▶ EXERCISE PROMPT
Could you show all lines in the entries below that contain the string "around"?

▶ Stored dataset items
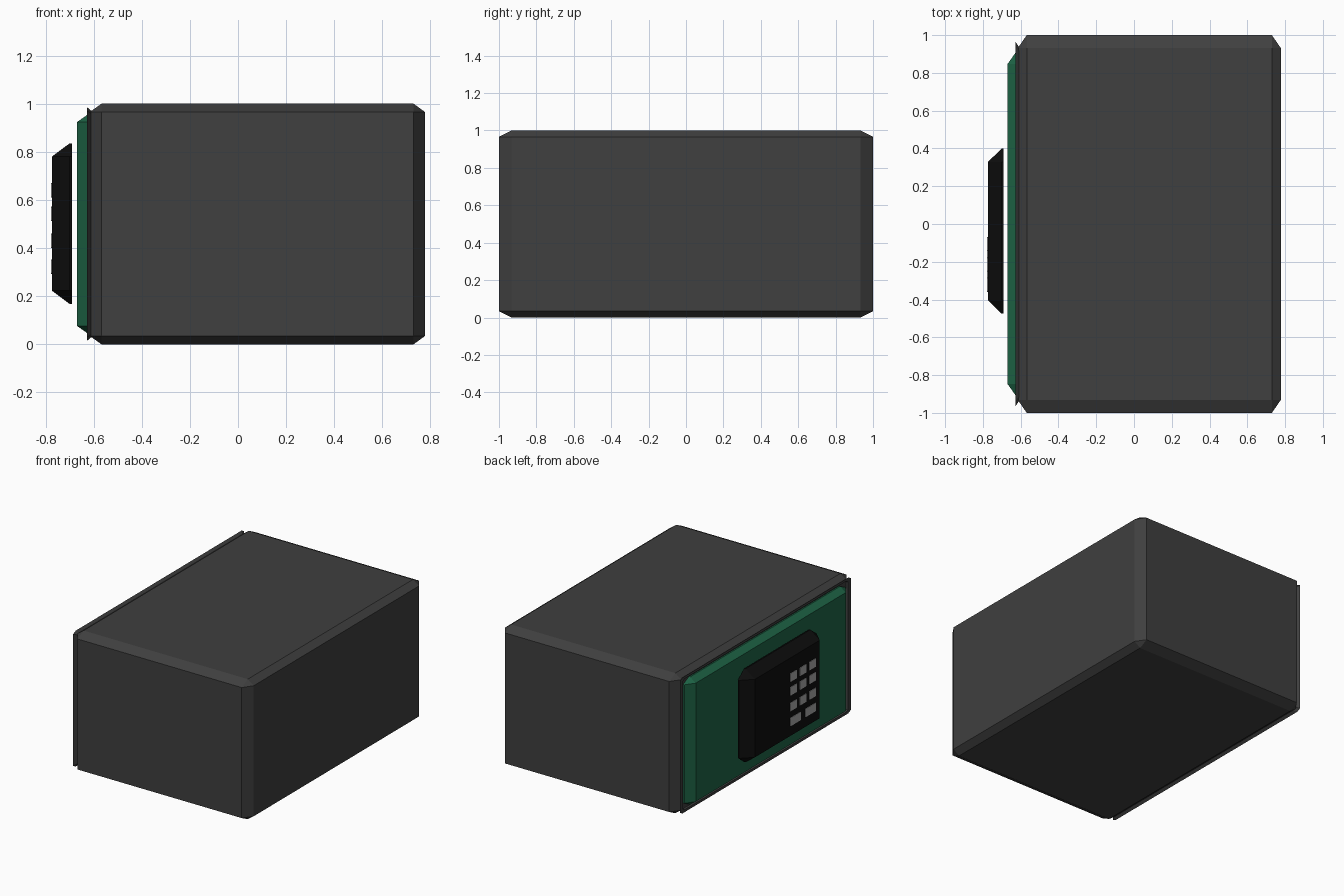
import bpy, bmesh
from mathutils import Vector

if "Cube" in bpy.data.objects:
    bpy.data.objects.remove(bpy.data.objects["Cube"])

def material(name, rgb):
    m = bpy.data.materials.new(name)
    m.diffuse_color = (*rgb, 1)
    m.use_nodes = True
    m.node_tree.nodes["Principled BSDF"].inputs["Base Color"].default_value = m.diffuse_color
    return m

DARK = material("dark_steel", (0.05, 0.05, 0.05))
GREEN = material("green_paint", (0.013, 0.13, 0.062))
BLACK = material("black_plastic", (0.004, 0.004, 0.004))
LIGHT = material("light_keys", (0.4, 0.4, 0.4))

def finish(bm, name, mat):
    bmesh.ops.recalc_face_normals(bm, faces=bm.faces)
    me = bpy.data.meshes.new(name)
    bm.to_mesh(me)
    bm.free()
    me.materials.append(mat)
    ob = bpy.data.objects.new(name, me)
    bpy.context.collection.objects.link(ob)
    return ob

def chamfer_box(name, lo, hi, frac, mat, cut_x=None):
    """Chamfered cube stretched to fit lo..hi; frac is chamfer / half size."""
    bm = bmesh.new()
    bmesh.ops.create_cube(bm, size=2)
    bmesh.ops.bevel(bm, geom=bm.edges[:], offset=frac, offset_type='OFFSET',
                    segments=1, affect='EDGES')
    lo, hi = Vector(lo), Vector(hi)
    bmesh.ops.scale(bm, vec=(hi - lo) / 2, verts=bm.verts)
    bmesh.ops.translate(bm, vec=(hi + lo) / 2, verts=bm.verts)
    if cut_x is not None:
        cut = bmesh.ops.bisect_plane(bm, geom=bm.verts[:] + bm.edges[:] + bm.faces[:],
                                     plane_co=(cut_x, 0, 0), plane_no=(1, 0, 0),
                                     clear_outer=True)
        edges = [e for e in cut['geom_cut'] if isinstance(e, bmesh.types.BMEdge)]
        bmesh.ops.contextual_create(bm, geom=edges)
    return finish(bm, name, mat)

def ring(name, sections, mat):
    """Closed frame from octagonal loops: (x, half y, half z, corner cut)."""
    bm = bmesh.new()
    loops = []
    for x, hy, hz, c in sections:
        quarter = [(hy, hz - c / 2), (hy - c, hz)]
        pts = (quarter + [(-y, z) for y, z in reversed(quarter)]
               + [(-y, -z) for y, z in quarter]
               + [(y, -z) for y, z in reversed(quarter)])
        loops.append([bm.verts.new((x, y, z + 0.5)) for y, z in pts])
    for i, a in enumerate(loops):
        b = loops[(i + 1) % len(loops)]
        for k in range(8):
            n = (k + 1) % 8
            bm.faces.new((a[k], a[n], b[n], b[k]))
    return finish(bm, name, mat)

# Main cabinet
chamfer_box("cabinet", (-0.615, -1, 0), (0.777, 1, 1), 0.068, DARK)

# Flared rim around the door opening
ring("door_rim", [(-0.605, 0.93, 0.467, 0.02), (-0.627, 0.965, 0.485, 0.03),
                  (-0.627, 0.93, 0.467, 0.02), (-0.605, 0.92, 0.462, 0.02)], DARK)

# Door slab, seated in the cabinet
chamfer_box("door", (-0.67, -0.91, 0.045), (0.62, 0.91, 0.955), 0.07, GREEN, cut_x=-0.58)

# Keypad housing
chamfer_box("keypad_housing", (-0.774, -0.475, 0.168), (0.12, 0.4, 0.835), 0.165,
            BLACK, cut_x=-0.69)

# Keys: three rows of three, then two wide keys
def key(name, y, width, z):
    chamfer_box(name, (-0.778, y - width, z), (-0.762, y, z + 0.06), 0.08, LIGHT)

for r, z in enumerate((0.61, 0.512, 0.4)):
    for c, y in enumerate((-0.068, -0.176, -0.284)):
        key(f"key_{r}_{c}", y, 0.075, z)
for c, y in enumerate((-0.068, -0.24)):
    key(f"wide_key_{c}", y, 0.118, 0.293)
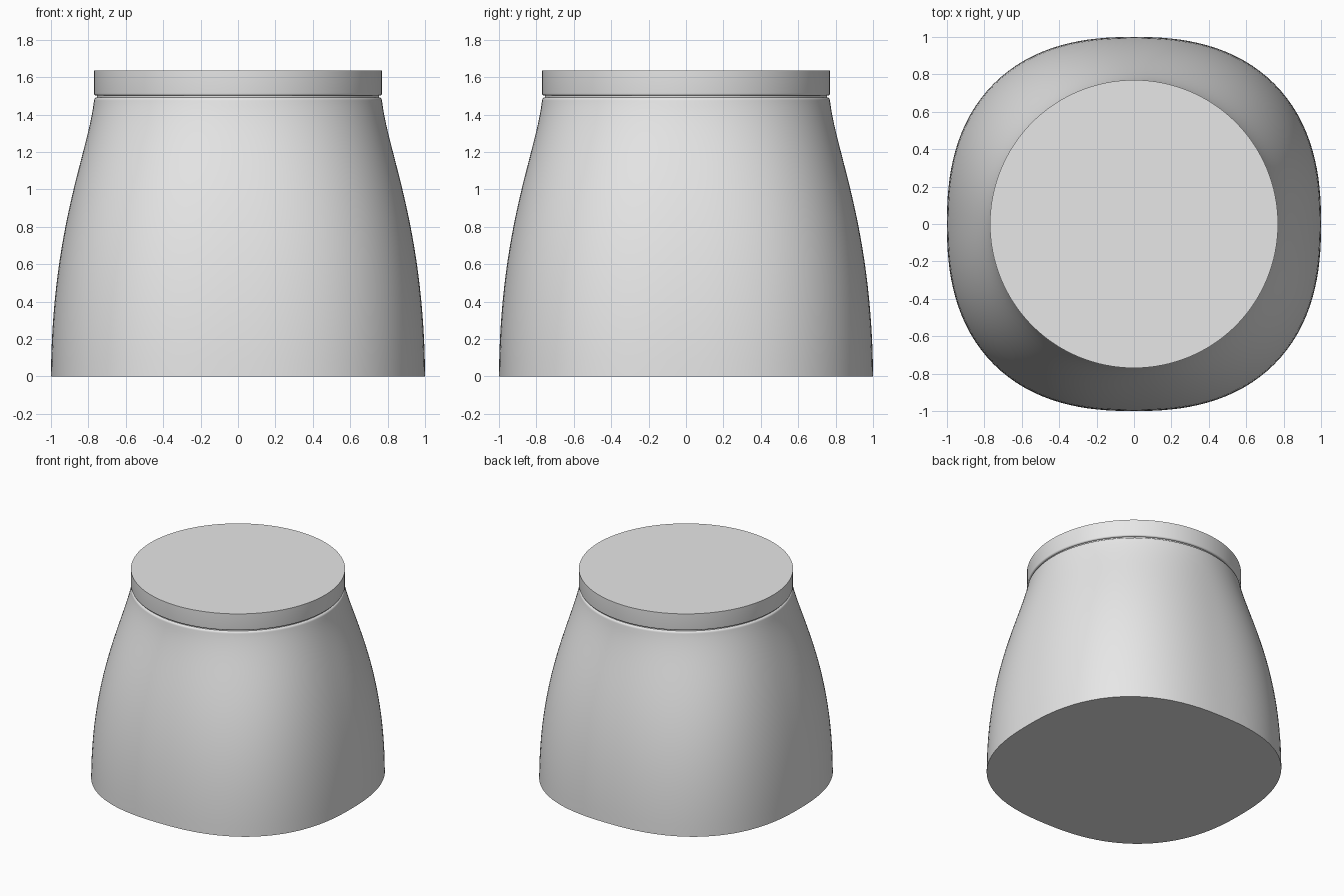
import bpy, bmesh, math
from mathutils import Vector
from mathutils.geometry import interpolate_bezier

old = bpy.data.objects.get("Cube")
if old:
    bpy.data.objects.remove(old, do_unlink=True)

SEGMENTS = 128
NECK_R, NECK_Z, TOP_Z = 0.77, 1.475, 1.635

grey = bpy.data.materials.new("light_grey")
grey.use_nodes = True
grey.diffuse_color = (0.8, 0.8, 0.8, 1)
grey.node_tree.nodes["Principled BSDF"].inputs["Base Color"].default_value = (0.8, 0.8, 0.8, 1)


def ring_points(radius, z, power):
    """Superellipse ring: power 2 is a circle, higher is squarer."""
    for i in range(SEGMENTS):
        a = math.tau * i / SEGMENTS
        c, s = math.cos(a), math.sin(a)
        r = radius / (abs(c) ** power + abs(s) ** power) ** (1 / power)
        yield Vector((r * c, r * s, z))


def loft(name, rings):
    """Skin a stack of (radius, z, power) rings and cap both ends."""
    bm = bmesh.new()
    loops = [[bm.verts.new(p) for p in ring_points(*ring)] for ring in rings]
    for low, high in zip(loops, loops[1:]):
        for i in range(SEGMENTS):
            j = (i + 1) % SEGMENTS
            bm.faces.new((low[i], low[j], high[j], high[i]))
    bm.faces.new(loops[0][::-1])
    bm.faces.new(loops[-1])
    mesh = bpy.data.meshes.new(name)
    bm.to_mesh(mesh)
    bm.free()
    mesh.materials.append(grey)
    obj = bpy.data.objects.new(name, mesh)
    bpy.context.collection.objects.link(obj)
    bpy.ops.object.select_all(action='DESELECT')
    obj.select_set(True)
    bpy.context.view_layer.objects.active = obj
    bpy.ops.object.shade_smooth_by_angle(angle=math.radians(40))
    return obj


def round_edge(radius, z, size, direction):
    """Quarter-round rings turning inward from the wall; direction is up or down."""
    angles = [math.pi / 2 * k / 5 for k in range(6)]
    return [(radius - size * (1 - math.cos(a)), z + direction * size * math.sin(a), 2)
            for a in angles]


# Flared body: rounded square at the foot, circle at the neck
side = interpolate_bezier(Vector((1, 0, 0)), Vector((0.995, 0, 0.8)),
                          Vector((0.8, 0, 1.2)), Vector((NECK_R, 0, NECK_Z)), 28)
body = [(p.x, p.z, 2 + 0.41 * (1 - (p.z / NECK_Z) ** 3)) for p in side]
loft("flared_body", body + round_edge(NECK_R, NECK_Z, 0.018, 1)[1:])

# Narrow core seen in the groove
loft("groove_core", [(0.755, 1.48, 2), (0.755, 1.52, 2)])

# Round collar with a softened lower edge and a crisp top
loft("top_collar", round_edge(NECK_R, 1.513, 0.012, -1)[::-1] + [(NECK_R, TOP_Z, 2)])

==

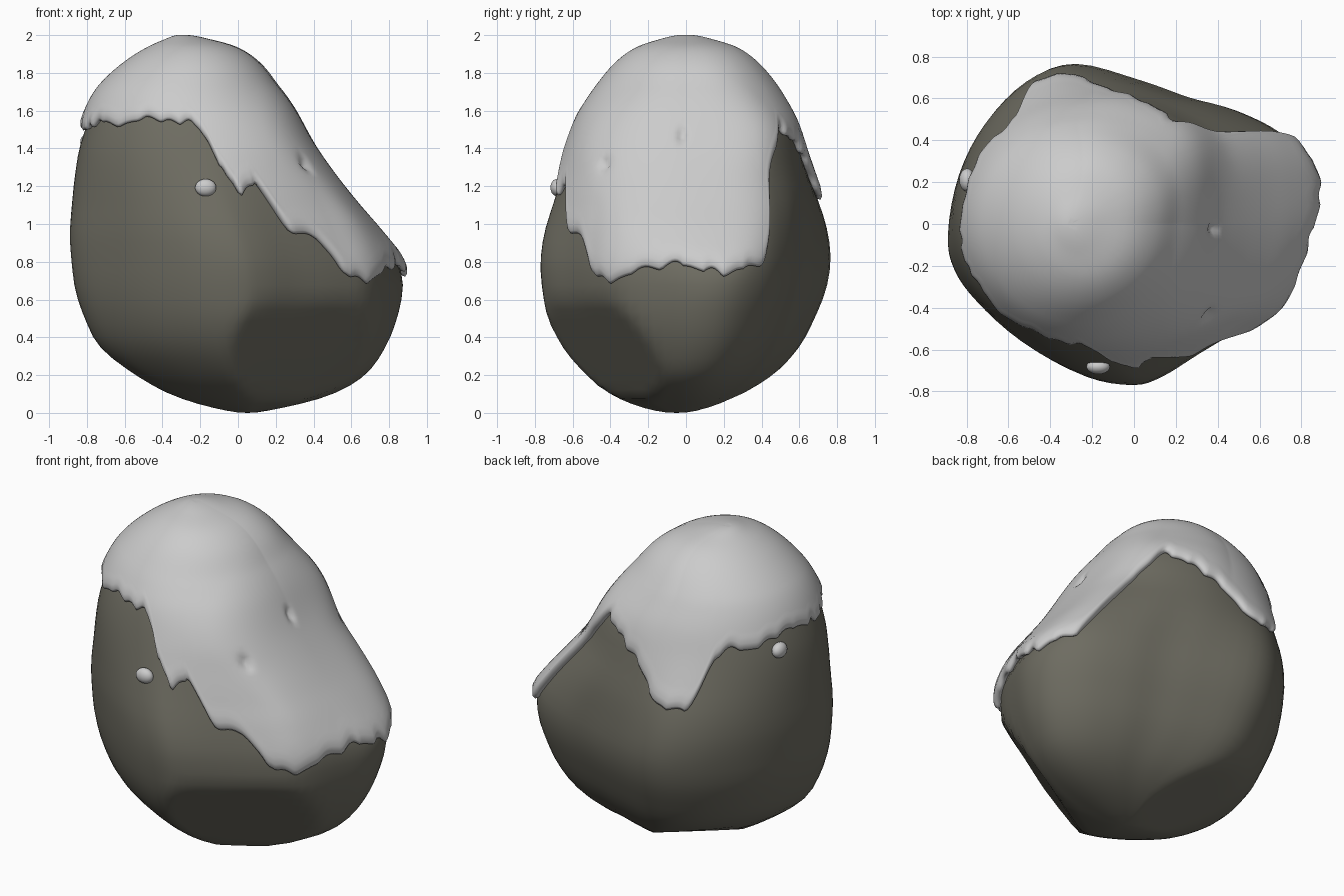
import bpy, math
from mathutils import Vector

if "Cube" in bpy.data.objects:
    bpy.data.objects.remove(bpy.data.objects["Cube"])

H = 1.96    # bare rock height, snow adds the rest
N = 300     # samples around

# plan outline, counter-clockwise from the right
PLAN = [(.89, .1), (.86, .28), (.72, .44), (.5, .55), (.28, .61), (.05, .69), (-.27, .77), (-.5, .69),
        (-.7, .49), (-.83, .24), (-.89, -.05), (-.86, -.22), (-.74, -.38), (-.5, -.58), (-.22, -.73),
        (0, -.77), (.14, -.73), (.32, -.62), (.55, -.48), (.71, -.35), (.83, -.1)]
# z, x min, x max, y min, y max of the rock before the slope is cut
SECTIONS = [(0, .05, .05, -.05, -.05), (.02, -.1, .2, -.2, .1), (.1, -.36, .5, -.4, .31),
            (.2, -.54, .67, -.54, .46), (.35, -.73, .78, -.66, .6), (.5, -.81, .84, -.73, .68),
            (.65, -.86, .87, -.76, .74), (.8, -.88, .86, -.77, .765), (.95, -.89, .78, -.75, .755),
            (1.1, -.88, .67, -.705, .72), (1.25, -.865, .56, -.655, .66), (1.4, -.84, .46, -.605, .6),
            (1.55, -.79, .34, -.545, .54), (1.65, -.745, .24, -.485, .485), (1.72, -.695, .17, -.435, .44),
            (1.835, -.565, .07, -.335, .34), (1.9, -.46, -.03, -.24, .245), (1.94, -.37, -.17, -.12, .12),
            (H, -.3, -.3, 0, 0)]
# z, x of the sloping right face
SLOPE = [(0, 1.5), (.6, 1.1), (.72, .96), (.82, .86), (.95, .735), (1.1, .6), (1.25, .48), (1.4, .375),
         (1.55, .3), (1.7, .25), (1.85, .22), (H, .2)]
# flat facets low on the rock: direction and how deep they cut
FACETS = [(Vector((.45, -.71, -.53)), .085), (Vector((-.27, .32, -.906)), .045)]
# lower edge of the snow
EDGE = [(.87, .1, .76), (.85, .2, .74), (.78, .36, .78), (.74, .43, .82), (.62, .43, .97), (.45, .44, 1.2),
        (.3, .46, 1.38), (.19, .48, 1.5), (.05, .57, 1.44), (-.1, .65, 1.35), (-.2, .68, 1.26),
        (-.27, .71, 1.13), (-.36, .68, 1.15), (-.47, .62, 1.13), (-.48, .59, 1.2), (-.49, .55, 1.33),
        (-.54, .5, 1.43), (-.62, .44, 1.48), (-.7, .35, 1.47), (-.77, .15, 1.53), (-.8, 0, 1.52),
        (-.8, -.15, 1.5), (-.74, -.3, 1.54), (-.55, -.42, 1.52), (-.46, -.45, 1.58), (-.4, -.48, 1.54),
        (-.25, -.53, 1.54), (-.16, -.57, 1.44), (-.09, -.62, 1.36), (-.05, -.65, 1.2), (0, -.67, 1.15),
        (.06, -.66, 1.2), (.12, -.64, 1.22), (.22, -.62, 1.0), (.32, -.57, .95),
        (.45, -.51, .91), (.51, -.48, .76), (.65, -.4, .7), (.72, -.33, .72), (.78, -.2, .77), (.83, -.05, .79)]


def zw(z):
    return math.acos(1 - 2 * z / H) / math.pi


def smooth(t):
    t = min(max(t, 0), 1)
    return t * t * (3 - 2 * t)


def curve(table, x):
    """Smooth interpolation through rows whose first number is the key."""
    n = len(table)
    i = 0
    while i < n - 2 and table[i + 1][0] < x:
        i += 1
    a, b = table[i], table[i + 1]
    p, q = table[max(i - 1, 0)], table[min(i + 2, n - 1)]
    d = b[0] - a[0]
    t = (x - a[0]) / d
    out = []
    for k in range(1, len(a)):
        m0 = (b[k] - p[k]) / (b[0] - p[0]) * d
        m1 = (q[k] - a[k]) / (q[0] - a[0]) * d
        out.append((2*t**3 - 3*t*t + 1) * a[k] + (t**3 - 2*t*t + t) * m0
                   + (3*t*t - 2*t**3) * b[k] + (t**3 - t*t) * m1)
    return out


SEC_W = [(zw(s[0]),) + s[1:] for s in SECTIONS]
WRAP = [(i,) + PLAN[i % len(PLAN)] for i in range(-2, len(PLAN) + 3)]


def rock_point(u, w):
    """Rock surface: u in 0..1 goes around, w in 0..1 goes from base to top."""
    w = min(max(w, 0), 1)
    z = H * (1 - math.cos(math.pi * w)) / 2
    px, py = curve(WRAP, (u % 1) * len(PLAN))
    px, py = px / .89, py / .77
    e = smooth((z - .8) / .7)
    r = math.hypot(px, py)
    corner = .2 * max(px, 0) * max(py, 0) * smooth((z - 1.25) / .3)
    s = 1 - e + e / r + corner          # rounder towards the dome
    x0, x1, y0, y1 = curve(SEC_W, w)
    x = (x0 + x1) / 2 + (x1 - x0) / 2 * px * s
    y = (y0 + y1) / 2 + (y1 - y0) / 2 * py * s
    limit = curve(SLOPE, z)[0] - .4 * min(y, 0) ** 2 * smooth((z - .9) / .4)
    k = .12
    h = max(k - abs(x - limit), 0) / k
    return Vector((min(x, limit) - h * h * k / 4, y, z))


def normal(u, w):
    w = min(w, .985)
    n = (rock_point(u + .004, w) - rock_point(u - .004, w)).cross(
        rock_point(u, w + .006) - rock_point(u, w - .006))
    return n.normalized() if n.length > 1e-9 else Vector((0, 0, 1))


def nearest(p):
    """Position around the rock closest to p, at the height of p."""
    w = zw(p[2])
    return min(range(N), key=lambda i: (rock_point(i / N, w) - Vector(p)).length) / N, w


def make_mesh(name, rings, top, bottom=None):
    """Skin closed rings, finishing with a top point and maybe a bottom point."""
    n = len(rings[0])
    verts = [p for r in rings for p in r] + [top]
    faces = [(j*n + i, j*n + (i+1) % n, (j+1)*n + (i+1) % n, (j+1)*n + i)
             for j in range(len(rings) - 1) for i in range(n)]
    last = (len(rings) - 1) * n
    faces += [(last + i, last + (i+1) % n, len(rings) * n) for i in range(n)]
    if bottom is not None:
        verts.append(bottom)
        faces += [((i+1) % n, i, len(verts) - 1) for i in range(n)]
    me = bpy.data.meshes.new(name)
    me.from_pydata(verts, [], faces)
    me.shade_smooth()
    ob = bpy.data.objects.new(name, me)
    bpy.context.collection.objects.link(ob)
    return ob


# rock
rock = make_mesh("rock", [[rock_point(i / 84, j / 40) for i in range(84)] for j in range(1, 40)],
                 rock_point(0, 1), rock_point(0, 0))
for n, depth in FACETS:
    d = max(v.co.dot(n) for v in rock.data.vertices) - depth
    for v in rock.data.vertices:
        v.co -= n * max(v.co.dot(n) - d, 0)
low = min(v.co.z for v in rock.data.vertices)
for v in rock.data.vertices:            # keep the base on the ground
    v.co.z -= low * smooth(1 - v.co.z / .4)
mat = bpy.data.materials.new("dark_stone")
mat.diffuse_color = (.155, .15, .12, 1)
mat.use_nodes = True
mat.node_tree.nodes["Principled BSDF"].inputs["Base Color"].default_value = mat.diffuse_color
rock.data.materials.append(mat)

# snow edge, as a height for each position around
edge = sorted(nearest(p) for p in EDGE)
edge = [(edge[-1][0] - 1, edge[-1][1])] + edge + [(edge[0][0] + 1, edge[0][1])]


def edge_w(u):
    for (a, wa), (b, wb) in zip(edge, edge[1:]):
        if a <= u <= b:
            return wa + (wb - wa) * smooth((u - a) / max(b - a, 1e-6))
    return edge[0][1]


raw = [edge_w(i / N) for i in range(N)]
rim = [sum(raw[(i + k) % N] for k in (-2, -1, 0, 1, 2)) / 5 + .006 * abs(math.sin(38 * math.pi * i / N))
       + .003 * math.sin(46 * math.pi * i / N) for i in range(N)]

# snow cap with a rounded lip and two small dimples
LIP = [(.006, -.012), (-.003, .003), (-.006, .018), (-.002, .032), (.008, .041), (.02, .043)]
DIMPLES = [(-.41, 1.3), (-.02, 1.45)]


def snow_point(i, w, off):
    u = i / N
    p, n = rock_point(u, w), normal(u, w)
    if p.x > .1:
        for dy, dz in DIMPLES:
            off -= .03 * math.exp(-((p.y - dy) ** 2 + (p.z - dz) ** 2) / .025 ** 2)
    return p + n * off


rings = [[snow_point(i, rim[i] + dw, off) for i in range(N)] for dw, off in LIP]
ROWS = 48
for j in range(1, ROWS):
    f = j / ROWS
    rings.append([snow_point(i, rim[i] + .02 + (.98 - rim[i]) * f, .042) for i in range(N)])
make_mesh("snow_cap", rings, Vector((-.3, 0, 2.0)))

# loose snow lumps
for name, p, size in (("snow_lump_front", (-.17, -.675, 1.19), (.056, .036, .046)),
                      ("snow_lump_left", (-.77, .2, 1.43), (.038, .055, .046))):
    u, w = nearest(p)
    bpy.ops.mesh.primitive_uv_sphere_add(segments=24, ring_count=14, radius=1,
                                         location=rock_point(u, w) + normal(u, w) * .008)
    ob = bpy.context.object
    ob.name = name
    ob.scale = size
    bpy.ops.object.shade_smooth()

▶ YOUR SOLUTION
# Flared rim around the door opening
N = 300     # samples around
    """Rock surface: u in 0..1 goes around, w in 0..1 goes from base to top."""
    """Position around the rock closest to p, at the height of p."""
# snow edge, as a height for each position around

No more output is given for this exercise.